#### [Task instructions]
Please return only the lines from the one holding "- 0.0065, R)]" through the one holding "bmesh.ops.remove_doubles(bm, verts=bm.verts, dist=0.0001)", exactly as they appear in the records below, both ends included.
------ Data excerpts ------
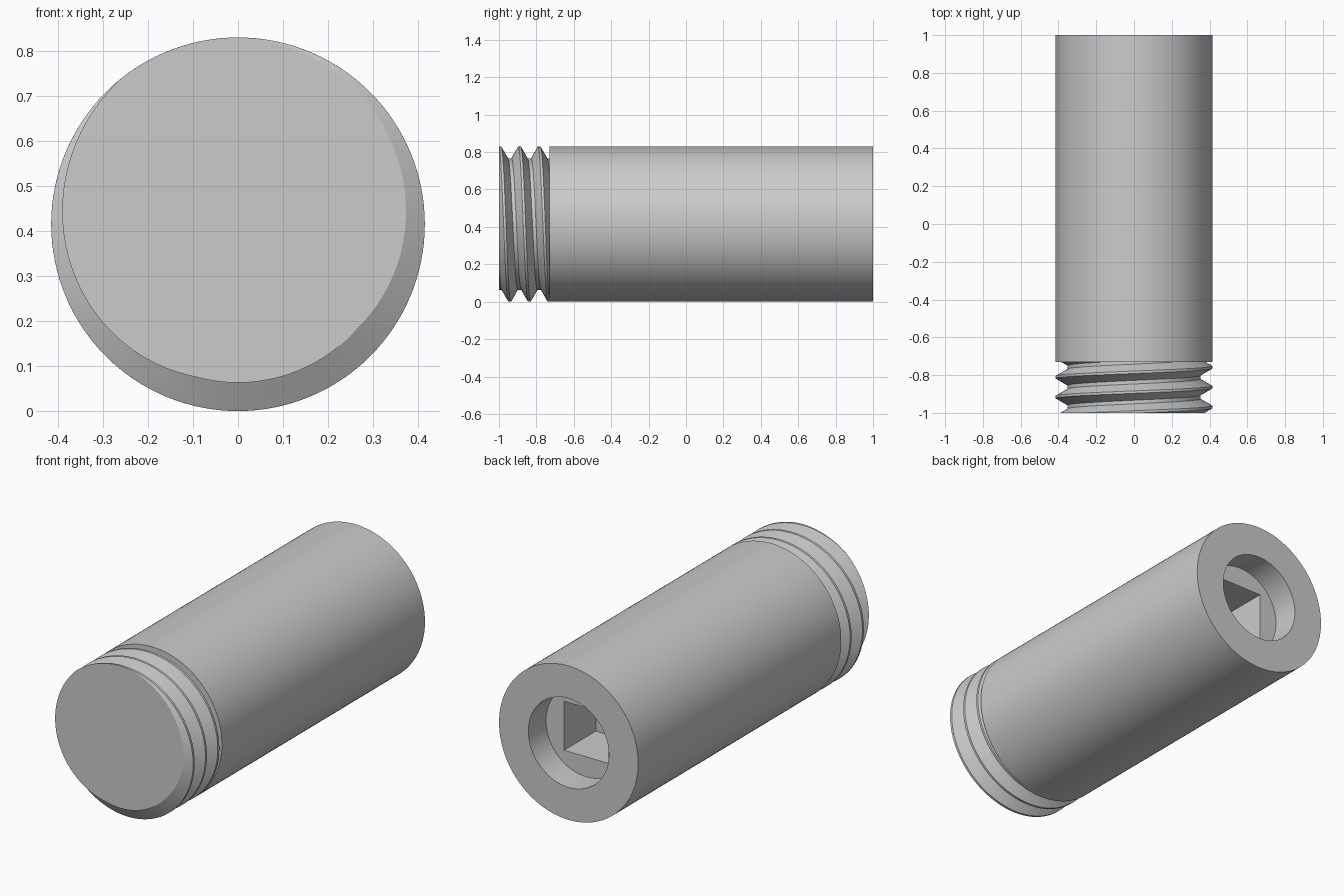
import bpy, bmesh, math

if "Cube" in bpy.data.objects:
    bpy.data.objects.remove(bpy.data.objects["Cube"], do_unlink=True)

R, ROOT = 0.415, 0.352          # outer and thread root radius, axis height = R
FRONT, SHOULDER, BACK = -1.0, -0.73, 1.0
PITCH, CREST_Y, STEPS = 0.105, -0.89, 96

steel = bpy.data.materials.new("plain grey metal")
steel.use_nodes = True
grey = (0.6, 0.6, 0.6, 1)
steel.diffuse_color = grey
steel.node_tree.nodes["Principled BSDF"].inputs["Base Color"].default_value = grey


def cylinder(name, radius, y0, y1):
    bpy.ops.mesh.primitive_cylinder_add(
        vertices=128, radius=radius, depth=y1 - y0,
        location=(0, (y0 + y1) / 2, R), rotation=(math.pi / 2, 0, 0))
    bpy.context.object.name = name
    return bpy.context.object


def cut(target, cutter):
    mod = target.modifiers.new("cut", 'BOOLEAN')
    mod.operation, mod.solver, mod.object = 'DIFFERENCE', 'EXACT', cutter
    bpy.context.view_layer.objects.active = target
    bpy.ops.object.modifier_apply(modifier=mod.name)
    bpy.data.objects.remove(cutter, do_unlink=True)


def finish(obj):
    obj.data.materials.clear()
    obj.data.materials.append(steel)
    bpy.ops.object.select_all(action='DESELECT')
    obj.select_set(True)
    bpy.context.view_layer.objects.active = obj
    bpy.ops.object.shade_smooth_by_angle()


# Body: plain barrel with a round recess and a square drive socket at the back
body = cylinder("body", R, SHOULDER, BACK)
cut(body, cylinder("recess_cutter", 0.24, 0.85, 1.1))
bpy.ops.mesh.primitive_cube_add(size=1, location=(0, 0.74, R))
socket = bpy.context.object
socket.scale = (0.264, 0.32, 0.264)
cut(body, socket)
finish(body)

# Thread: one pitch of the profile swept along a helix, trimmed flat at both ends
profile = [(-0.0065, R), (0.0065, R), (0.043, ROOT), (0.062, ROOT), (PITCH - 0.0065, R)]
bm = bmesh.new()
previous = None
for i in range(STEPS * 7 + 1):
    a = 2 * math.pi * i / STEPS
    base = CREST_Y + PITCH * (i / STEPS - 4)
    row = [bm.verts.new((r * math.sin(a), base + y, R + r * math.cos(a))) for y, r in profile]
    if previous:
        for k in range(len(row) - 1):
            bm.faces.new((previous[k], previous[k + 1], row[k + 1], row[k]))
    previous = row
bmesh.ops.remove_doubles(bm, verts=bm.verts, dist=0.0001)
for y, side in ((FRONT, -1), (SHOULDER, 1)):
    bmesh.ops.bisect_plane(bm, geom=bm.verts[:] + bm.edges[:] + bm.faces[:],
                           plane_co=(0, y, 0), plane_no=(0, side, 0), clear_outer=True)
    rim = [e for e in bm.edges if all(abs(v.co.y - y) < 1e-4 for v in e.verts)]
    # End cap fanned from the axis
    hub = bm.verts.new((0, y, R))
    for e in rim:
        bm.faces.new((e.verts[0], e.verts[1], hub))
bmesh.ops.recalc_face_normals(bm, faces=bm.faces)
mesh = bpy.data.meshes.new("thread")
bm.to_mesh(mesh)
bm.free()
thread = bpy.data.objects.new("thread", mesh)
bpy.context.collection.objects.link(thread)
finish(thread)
------
------ Data excerpts ------
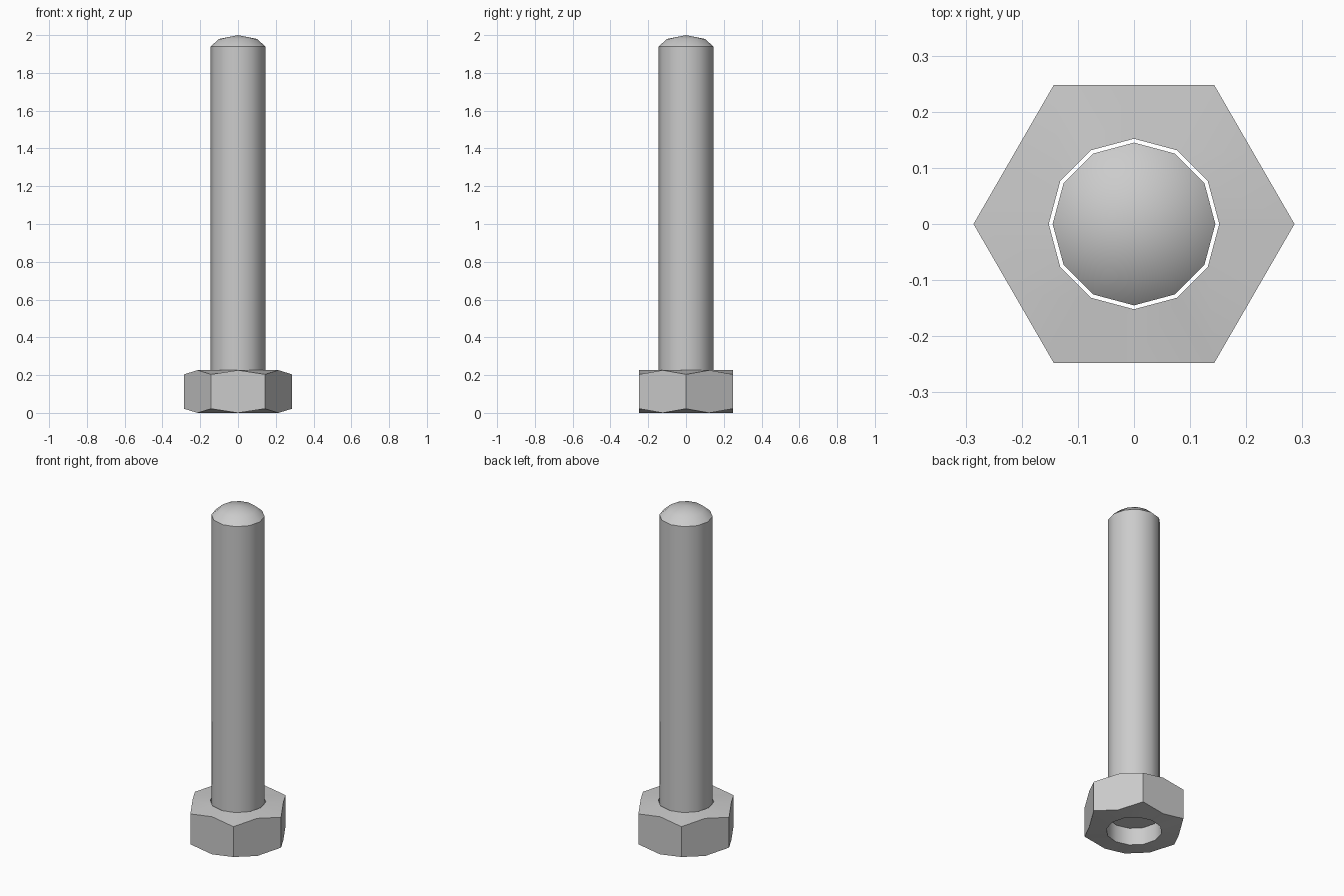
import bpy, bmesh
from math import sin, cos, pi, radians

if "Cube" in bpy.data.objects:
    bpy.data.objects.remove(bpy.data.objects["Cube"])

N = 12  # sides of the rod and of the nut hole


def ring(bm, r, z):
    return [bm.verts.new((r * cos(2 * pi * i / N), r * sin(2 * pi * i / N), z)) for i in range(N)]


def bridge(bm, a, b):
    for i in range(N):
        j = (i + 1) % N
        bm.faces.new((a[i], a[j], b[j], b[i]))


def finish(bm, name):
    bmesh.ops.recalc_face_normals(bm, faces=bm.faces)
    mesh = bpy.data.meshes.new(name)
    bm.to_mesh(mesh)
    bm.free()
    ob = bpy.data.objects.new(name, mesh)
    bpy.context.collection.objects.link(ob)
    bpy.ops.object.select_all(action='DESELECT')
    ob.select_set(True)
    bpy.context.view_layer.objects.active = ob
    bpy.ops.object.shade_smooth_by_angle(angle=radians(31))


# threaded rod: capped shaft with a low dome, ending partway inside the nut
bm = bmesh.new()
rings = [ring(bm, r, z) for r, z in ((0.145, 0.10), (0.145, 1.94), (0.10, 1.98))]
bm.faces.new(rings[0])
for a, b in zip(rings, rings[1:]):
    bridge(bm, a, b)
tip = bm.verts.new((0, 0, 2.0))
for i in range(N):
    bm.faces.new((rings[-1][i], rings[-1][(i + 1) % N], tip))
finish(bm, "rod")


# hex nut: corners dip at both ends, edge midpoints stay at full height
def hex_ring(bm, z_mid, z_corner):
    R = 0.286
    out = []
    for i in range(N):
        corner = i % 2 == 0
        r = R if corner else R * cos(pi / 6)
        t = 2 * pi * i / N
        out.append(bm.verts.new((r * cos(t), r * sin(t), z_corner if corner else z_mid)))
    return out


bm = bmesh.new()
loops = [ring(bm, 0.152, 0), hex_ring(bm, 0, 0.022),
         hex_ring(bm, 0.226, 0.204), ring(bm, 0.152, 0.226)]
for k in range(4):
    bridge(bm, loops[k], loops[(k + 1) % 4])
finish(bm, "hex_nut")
------
#### [Response to the exercise]
profile = [(-0.0065, R), (0.0065, R), (0.043, ROOT), (0.062, ROOT), (PITCH - 0.0065, R)]
bm = bmesh.new()
previous = None
for i in range(STEPS * 7 + 1):
    a = 2 * math.pi * i / STEPS
    base = CREST_Y + PITCH * (i / STEPS - 4)
    row = [bm.verts.new((r * math.sin(a), base + y, R + r * math.cos(a))) for y, r in profile]
    if previous:
        for k in range(len(row) - 1):
            bm.faces.new((previous[k], previous[k + 1], row[k + 1], row[k]))
    previous = row
bmesh.ops.remove_doubles(bm, verts=bm.verts, dist=0.0001)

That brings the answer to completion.